The first school in Bon Secour was a private school in the home of John Cook about 1840. A governess was hired to live in the home and teach the Cook children and anyone else who wished to attend. People lived so far apart with no way of traveling except by boat, horseback, horse and buggy or walking that only very few children were able to come. One pupil would row a boat from Oyster Bay and then walk to the school. He was able to attend school only one or two months in the year and did not go beyond the second grade.
As the years passed, several more private schools were started in other parts of Bon Secour. There was the Plash School in Oyster Bay, the Wenzel School, the Coburn School, the Creole School, the Swift Mill School and the Witt School. The teachers earned about $11.00 a month for three months each year.
The Witt School was the first public school in Bon Secour, although, originally, it was a private school. It began about 1887 by the people of St. Peter's Episcopal Church. The school most likely was the result of the efforts of two devout Lutheran ladies, Mrs. Theresa Margaret Keller Miller and her sister Mrs. Anna Krudop, who asked that a minister be sent to the community once each year to baptize the children. To meet this request, Bishop Richard H. Wilmer sent Reverend Asa J. Roberts for this task. Reverend Roberts immediately saw the need for a school in the community and sent his daughter, Miss Sally Roberts, to be the first teacher. Miss Roberts lived with Mrs. Miller and taught in a nearby vacant house for the sum of eight dollars per month. Things were difficult for the new teacher partly because of the form and ceremony of the Episcopal Church, which she represented. Once she came home in tears saying that a dead hog had been placed on the school steps with a label: "For the teacher's lunch." This insult almost made her quit teaching in the school.
Located on the banks of the river, the Witt School was somewhat inaccessible at times. A strong southwest wind brought the tide up into the school house and the parents rescued the children with boats. Maintained for thirty-three years under nineteen different teachers, the July storm of 1916 damaged the school building so badly it was decided not to make repairs and thus the Witt School was discontinued.
The Swift Mill School was placed halfway between the Witt School and the Wenzel School. It was built across the road from the present site of Swift Consolidated School. In the beginning, the school was private, being supported by the school patrons. Later it became a public school and was attended by both white and Creole children. After a short time, the Creole children were provided a separate school.

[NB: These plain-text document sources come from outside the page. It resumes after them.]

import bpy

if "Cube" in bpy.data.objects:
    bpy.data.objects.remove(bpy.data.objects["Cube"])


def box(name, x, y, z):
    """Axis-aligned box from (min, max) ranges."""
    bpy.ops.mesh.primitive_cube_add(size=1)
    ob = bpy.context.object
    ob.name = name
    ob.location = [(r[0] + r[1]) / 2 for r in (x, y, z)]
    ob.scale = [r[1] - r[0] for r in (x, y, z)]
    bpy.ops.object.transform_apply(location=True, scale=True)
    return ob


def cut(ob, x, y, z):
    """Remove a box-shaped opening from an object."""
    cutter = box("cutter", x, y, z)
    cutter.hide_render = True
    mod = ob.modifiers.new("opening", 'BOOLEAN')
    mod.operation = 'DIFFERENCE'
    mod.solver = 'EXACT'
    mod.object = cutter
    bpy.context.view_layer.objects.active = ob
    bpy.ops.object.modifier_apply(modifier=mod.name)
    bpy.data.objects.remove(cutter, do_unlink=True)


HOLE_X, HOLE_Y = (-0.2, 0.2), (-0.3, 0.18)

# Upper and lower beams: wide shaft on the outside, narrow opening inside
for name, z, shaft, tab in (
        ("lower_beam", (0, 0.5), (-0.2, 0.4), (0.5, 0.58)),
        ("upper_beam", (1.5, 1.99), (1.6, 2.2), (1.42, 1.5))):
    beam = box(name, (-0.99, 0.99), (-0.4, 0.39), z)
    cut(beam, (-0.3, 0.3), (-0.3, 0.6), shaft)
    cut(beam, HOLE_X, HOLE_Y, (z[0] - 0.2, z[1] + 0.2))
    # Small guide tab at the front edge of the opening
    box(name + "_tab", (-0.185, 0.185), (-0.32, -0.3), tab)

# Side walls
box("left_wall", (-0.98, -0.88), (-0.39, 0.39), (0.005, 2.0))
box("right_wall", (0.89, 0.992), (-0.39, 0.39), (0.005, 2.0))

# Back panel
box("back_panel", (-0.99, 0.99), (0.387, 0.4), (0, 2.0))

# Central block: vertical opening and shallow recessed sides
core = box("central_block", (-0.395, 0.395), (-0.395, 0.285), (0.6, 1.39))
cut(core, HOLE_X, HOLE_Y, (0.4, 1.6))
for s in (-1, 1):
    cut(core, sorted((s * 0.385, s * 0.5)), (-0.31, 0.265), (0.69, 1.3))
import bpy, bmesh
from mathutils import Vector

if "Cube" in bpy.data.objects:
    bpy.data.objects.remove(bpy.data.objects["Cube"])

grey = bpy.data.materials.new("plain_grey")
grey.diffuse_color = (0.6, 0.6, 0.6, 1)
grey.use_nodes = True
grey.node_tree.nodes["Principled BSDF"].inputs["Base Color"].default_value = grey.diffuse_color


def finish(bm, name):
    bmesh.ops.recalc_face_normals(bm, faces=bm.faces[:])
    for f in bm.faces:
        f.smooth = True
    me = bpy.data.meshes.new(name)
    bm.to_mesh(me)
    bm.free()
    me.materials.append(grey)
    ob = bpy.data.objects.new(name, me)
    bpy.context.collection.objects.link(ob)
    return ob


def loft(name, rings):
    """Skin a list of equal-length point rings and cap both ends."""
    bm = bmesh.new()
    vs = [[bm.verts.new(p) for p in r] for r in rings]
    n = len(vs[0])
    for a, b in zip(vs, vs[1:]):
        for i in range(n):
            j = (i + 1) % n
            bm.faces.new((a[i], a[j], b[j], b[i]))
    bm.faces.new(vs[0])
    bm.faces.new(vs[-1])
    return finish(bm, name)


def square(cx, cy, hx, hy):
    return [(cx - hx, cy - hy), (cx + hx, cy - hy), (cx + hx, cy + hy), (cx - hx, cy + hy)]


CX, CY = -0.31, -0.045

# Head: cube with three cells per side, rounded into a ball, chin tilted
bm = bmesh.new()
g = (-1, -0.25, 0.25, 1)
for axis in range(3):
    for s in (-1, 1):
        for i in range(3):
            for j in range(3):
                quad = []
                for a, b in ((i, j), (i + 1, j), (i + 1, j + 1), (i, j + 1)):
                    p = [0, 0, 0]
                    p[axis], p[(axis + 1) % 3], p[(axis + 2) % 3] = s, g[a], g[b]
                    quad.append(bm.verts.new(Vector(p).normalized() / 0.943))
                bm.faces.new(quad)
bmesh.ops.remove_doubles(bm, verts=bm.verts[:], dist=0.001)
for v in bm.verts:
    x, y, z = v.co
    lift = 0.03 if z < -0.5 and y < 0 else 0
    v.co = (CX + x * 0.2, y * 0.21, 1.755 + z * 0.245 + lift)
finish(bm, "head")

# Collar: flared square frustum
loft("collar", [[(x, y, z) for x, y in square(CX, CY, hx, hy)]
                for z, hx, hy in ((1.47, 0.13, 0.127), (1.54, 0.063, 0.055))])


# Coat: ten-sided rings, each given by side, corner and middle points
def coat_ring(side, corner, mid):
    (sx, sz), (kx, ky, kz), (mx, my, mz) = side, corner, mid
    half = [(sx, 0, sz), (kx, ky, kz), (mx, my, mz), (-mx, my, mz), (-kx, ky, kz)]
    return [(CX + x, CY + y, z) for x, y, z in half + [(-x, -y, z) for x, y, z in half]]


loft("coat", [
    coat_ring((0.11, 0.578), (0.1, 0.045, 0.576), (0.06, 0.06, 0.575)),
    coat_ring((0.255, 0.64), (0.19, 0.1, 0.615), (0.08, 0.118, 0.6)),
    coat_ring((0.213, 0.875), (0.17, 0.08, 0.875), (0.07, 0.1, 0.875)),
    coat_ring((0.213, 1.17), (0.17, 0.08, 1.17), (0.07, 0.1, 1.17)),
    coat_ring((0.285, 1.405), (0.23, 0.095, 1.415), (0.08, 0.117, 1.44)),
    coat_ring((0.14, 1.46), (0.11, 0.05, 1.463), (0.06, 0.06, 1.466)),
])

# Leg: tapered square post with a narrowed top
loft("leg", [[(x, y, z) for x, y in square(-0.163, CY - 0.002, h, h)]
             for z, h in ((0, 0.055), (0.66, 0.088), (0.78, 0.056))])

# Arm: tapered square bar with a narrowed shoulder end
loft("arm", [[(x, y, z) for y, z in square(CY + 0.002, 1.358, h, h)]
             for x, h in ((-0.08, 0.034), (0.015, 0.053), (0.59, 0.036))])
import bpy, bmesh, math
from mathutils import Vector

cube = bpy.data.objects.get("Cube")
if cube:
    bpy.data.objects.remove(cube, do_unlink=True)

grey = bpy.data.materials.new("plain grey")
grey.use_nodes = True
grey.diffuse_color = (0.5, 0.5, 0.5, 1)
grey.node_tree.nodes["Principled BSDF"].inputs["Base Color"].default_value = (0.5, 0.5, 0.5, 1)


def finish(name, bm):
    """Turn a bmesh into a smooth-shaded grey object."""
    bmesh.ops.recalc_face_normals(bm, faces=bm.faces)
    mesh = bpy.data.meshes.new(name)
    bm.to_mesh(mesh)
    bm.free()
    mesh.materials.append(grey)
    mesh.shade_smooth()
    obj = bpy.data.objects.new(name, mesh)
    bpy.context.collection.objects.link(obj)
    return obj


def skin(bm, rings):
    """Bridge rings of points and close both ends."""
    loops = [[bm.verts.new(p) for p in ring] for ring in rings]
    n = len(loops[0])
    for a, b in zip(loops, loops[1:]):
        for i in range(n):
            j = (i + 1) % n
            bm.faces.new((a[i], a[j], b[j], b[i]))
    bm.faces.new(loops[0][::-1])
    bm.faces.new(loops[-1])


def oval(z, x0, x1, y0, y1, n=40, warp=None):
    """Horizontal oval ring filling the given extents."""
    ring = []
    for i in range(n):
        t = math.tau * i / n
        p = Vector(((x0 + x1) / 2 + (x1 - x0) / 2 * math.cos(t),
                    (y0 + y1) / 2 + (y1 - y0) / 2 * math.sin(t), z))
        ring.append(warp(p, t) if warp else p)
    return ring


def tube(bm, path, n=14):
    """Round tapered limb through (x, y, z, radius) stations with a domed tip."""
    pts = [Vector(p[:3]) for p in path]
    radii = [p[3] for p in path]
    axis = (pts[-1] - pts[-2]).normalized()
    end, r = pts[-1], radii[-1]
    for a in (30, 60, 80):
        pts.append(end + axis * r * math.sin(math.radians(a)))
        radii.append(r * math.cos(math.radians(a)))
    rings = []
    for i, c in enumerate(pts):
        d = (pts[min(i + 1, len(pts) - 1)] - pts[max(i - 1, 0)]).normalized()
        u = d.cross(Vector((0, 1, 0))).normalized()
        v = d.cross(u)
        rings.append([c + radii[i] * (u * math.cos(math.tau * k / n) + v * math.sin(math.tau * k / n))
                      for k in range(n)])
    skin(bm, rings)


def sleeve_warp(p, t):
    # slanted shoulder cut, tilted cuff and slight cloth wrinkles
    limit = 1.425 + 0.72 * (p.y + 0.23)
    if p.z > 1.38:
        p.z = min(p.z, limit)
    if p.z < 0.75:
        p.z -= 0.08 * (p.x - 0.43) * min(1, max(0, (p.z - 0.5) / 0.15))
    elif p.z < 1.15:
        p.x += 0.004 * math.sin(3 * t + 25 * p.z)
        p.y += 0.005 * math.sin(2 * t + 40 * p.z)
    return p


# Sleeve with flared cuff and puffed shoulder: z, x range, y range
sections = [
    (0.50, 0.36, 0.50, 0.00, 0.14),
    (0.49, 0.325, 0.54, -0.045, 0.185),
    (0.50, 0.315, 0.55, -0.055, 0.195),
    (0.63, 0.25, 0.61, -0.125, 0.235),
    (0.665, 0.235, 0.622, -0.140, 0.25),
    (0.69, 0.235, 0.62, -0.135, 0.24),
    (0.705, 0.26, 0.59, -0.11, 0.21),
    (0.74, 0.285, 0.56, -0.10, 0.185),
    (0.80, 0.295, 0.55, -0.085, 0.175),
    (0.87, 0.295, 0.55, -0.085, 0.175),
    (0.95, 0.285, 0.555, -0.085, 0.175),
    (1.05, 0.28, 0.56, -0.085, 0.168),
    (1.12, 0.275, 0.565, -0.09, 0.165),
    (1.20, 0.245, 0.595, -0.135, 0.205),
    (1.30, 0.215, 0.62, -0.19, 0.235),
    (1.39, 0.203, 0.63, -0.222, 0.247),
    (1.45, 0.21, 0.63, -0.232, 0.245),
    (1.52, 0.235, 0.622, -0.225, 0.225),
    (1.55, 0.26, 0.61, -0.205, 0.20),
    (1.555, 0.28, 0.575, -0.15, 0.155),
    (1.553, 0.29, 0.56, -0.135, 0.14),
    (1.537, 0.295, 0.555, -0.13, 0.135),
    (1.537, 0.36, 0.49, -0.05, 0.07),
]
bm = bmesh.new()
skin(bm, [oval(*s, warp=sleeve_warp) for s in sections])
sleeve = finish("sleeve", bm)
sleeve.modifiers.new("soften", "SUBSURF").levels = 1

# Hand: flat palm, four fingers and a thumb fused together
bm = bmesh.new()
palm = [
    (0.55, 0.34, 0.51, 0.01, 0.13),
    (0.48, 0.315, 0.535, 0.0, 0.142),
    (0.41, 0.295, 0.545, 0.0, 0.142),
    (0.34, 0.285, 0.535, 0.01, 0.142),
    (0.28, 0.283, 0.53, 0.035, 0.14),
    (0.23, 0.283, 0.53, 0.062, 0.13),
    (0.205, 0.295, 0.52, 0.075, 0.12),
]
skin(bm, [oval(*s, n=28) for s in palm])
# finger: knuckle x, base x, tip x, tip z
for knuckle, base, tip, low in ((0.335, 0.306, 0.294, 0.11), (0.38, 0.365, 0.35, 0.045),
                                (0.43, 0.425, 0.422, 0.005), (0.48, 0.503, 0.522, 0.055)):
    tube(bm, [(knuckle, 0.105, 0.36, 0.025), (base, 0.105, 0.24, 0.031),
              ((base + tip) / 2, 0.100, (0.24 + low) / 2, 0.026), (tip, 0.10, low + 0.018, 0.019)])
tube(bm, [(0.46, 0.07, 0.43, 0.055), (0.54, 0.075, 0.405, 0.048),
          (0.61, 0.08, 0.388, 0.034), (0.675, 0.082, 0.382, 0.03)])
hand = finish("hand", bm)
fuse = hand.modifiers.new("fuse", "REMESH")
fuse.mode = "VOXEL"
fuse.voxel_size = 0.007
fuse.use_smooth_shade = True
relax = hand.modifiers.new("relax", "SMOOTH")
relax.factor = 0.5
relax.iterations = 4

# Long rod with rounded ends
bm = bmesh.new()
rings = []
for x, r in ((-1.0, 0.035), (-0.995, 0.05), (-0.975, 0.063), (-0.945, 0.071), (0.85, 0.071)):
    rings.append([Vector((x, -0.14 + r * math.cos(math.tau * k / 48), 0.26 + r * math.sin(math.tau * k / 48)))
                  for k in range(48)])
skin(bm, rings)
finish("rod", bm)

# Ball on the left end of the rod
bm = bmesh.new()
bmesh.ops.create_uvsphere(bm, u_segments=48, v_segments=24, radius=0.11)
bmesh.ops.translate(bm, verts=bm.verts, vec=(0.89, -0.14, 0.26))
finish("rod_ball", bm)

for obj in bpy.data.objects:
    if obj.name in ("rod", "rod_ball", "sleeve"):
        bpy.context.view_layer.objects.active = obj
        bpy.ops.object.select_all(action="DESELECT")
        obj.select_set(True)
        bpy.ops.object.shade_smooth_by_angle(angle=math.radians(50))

In 1917, the patrons of Swift Mill and Witt schools pooled their efforts and materials and enlarged the school building, thus starting the consolidated school. At a later date, the Plash School at Oyster Bay became a part of Swift Consolidated School. During the last years of Mr. Tharp's term as superintendent, a modern auditorium and gymnasium were built on the campus.
Baldwin County Board Members, Administrators, Teachers, Retired Teachers, Staff, Parents and other members of the Bon Secour Community came together to celebrate the construction of Swift School's new cafeteria in 2006.
Today, the Swift Consolidated School continues the tradition of providing an education for children in Kindergarten through Fifth Grade in the county's oldest public school building that has been in use since 1916. Community support of this school resulted in the building of a library in 1996 that sits in the school yard as a reminder of the importance of education to future leaders of Baldwin County.
Written 2001 for The Baldwin County Heritage Book by Dolores J. Cooper.